<<<<

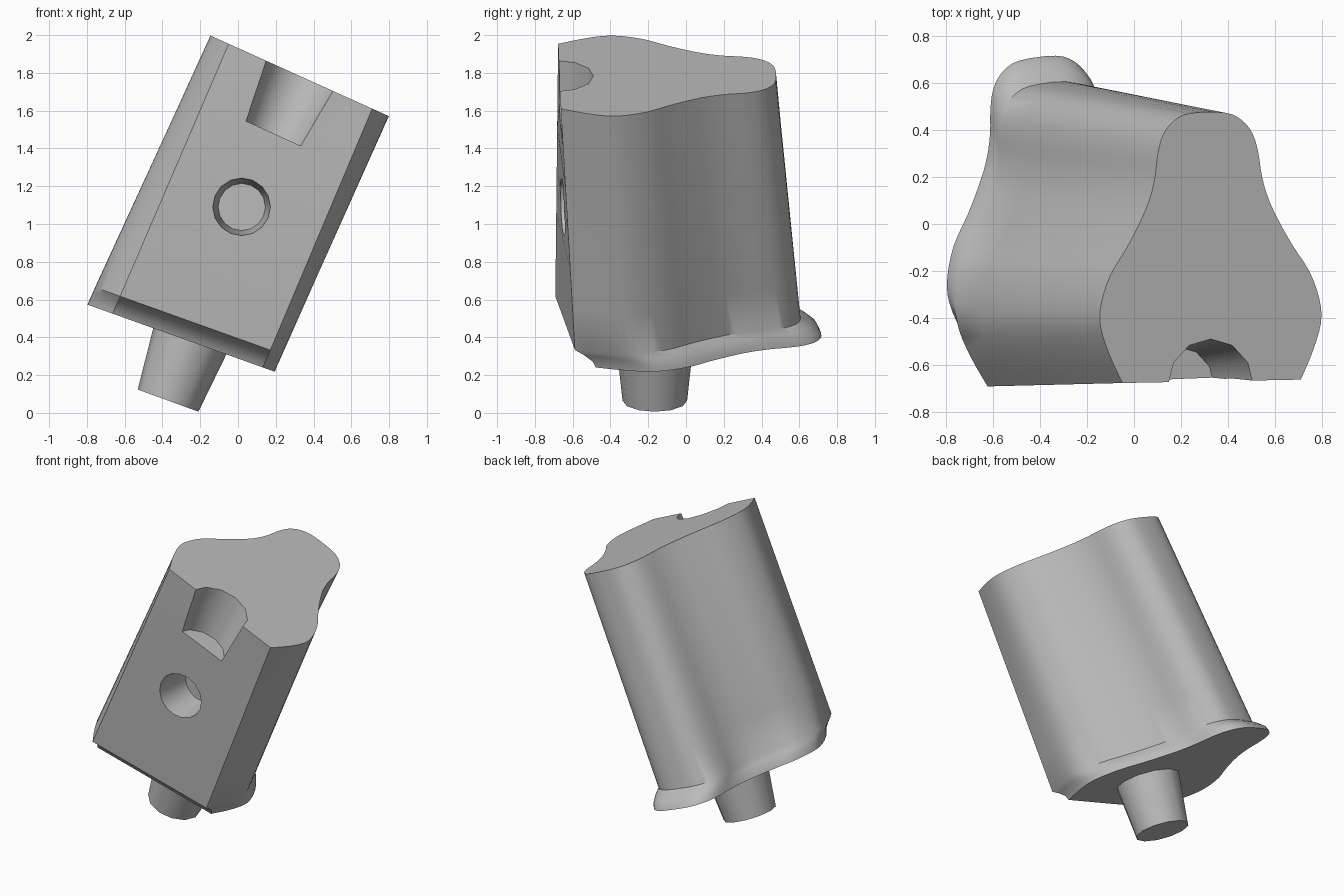
import bpy, bmesh
from math import radians, sin, cos
from mathutils import Vector, Matrix

cube = bpy.data.objects.get("Cube")
if cube:
    bpy.data.objects.remove(cube, do_unlink=True)

grey = bpy.data.materials.new("plain_grey")
grey.use_nodes = True
colour = (0.5, 0.5, 0.5, 1)
grey.diffuse_color = colour
grey.node_tree.nodes["Principled BSDF"].inputs["Base Color"].default_value = colour


def make_object(name, bm):
    bmesh.ops.recalc_face_normals(bm, faces=bm.faces)
    mesh = bpy.data.meshes.new(name)
    bm.to_mesh(mesh)
    bm.free()
    mesh.materials.append(grey)
    obj = bpy.data.objects.new(name, mesh)
    bpy.context.collection.objects.link(obj)
    return obj


def tapered_pin(name, start, end, r_start, r_end, sides):
    """Cone frustum between two points."""
    start, end = Vector(start), Vector(end)
    axis = end - start
    bm = bmesh.new()
    bmesh.ops.create_cone(bm, cap_ends=True, segments=sides, radius1=r_start,
                          radius2=r_end, depth=axis.length)
    turn = axis.to_track_quat('Z', 'Y').to_matrix().to_4x4()
    bm.transform(Matrix.Translation((start + end) / 2) @ turn)
    return make_object(name, bm)


def smooth_chain(points, steps):
    """Catmull-Rom curve through the points."""
    ext = [points[0] * 2 - points[1]] + points + [points[-1] * 2 - points[-2]]
    out = []
    for a, b, c, d in zip(ext, ext[1:], ext[2:], ext[3:]):
        for i in range(steps):
            t = i / steps
            out.append(b + (c - a) * (t / 2) + (a * 2 - b * 5 + c * 4 - d) * (t * t / 2)
                       + (b * 3 - a - c * 3 + d) * (t ** 3 / 2))
    return out + [points[-1]]


# Symmetric cross-section: wide rounded front, waisted narrow back
half = [(.417, -.67), (.475, -.55), (.515, -.43), (.51, -.33), (.465, -.21),
        (.39, -.1), (.33, 0), (.28, .1), (.25, .2), (.235, .3), (.21, .38),
        (.16, .44), (.08, .473)]
half = [Vector(p) for p in half]
section = smooth_chain(half + [Vector((-p.x, p.y)) for p in reversed(half)], 3)


def ring(centre, tilt, twist, su, sv):
    """Section scaled, twisted about its axis, tilted sideways and placed."""
    tilt, twist = radians(tilt), radians(twist)
    pts = []
    for p in section:
        u, v = p.x * su, p.y * sv
        u, v = u * cos(twist) - v * sin(twist), u * sin(twist) + v * cos(twist)
        pts.append(Vector((u * cos(tilt), v, -u * sin(tilt))) + Vector(centre))
    return pts


# Body: leaning, slightly twisted loft whose foot slides backward into a lip
top = ring((.32, 0, 1.787), 24.3, 1, 1, 1)
low = ring((-.31, .085, .505), 19.7, 7, 1.02, 1.09)
spans = 6
rings = [[a.lerp(b, i / spans) for a, b in zip(top, low)] for i in range(spans + 1)]
rings.append(ring((-.322, .135, .477), 19.7, 7, 1.02, 1.09))
rings.append(ring((-.338, .18, .443), 19.7, 7, 1.02, 1.09))
rings.append(ring((-.35, .195, .413), 19.7, 7, 1.02, 1.09))

bm = bmesh.new()
loops = [[bm.verts.new(p) for p in r] for r in rings]
for upper, lower in zip(loops, loops[1:]):
    n = len(upper)
    for i in range(n):
        j = (i + 1) % n
        bm.faces.new((upper[i], lower[i], lower[j], upper[j]))
bm.faces.new(loops[0])
bm.faces.new(loops[-1][::-1])
body = make_object("leaning_body", bm)

# Half-round socket in the top edge and blind round hole in the front
normal = Vector((sin(radians(24.3)), 0, cos(radians(24.3))))
mouth = Vector((.327, -.69, 1.784))
cutters = [
    tapered_pin("socket_cutter", mouth - normal * .335, mouth + normal * .1, .167, .21, 12),
    tapered_pin("hole_cutter", (.02, -.42, 1.09), (.02, -.76, 1.09), .125, .165, 16),
]
bpy.context.view_layer.objects.active = body
for cutter in cutters:
    mod = body.modifiers.new(cutter.name, 'BOOLEAN')
    mod.operation = 'DIFFERENCE'
    mod.solver = 'EXACT'
    mod.object = cutter
    bpy.ops.object.modifier_apply(modifier=mod.name)
    bpy.data.objects.remove(cutter, do_unlink=True)

# Tapered peg under the foot
peg = tapered_pin("bottom_peg", (-.235, -.165, .435), (-.37, -.165, .065), .212, .171, 12)

# Smooth shading with sharp rims
bpy.ops.object.select_all(action='DESELECT')
for obj in (body, peg):
    obj.select_set(True)
bpy.context.view_layer.objects.active = body
bpy.ops.object.shade_smooth_by_angle(angle=radians(35))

>>>>

■ WHAT TO PRODUCE:
Print the records exactly and omit all pictures.

■ TASK SOLUTION:
import bpy, bmesh
from math import radians, sin, cos
from mathutils import Vector, Matrix

cube = bpy.data.objects.get("Cube")
if cube:
    bpy.data.objects.remove(cube, do_unlink=True)

grey = bpy.data.materials.new("plain_grey")
grey.use_nodes = True
colour = (0.5, 0.5, 0.5, 1)
grey.diffuse_color = colour
grey.node_tree.nodes["Principled BSDF"].inputs["Base Color"].default_value = colour


def make_object(name, bm):
    bmesh.ops.recalc_face_normals(bm, faces=bm.faces)
    mesh = bpy.data.meshes.new(name)
    bm.to_mesh(mesh)
    bm.free()
    mesh.materials.append(grey)
    obj = bpy.data.objects.new(name, mesh)
    bpy.context.collection.objects.link(obj)
    return obj


def tapered_pin(name, start, end, r_start, r_end, sides):
    """Cone frustum between two points."""
    start, end = Vector(start), Vector(end)
    axis = end - start
    bm = bmesh.new()
    bmesh.ops.create_cone(bm, cap_ends=True, segments=sides, radius1=r_start,
                          radius2=r_end, depth=axis.length)
    turn = axis.to_track_quat('Z', 'Y').to_matrix().to_4x4()
    bm.transform(Matrix.Translation((start + end) / 2) @ turn)
    return make_object(name, bm)


def smooth_chain(points, steps):
    """Catmull-Rom curve through the points."""
    ext = [points[0] * 2 - points[1]] + points + [points[-1] * 2 - points[-2]]
    out = []
    for a, b, c, d in zip(ext, ext[1:], ext[2:], ext[3:]):
        for i in range(steps):
            t = i / steps
            out.append(b + (c - a) * (t / 2) + (a * 2 - b * 5 + c * 4 - d) * (t * t / 2)
                       + (b * 3 - a - c * 3 + d) * (t ** 3 / 2))
    return out + [points[-1]]


# Symmetric cross-section: wide rounded front, waisted narrow back
half = [(.417, -.67), (.475, -.55), (.515, -.43), (.51, -.33), (.465, -.21),
        (.39, -.1), (.33, 0), (.28, .1), (.25, .2), (.235, .3), (.21, .38),
        (.16, .44), (.08, .473)]
half = [Vector(p) for p in half]
section = smooth_chain(half + [Vector((-p.x, p.y)) for p in reversed(half)], 3)


def ring(centre, tilt, twist, su, sv):
    """Section scaled, twisted about its axis, tilted sideways and placed."""
    tilt, twist = radians(tilt), radians(twist)
    pts = []
    for p in section:
        u, v = p.x * su, p.y * sv
        u, v = u * cos(twist) - v * sin(twist), u * sin(twist) + v * cos(twist)
        pts.append(Vector((u * cos(tilt), v, -u * sin(tilt))) + Vector(centre))
    return pts


# Body: leaning, slightly twisted loft whose foot slides backward into a lip
top = ring((.32, 0, 1.787), 24.3, 1, 1, 1)
low = ring((-.31, .085, .505), 19.7, 7, 1.02, 1.09)
spans = 6
rings = [[a.lerp(b, i / spans) for a, b in zip(top, low)] for i in range(spans + 1)]
rings.append(ring((-.322, .135, .477), 19.7, 7, 1.02, 1.09))
rings.append(ring((-.338, .18, .443), 19.7, 7, 1.02, 1.09))
rings.append(ring((-.35, .195, .413), 19.7, 7, 1.02, 1.09))

bm = bmesh.new()
loops = [[bm.verts.new(p) for p in r] for r in rings]
for upper, lower in zip(loops, loops[1:]):
    n = len(upper)
    for i in range(n):
        j = (i + 1) % n
        bm.faces.new((upper[i], lower[i], lower[j], upper[j]))
bm.faces.new(loops[0])
bm.faces.new(loops[-1][::-1])
body = make_object("leaning_body", bm)

# Half-round socket in the top edge and blind round hole in the front
normal = Vector((sin(radians(24.3)), 0, cos(radians(24.3))))
mouth = Vector((.327, -.69, 1.784))
cutters = [
    tapered_pin("socket_cutter", mouth - normal * .335, mouth + normal * .1, .167, .21, 12),
    tapered_pin("hole_cutter", (.02, -.42, 1.09), (.02, -.76, 1.09), .125, .165, 16),
]
bpy.context.view_layer.objects.active = body
for cutter in cutters:
    mod = body.modifiers.new(cutter.name, 'BOOLEAN')
    mod.operation = 'DIFFERENCE'
    mod.solver = 'EXACT'
    mod.object = cutter
    bpy.ops.object.modifier_apply(modifier=mod.name)
    bpy.data.objects.remove(cutter, do_unlink=True)

# Tapered peg under the foot
peg = tapered_pin("bottom_peg", (-.235, -.165, .435), (-.37, -.165, .065), .212, .171, 12)

# Smooth shading with sharp rims
bpy.ops.object.select_all(action='DESELECT')
for obj in (body, peg):
    obj.select_set(True)
bpy.context.view_layer.objects.active = body
bpy.ops.object.shade_smooth_by_angle(angle=radians(35))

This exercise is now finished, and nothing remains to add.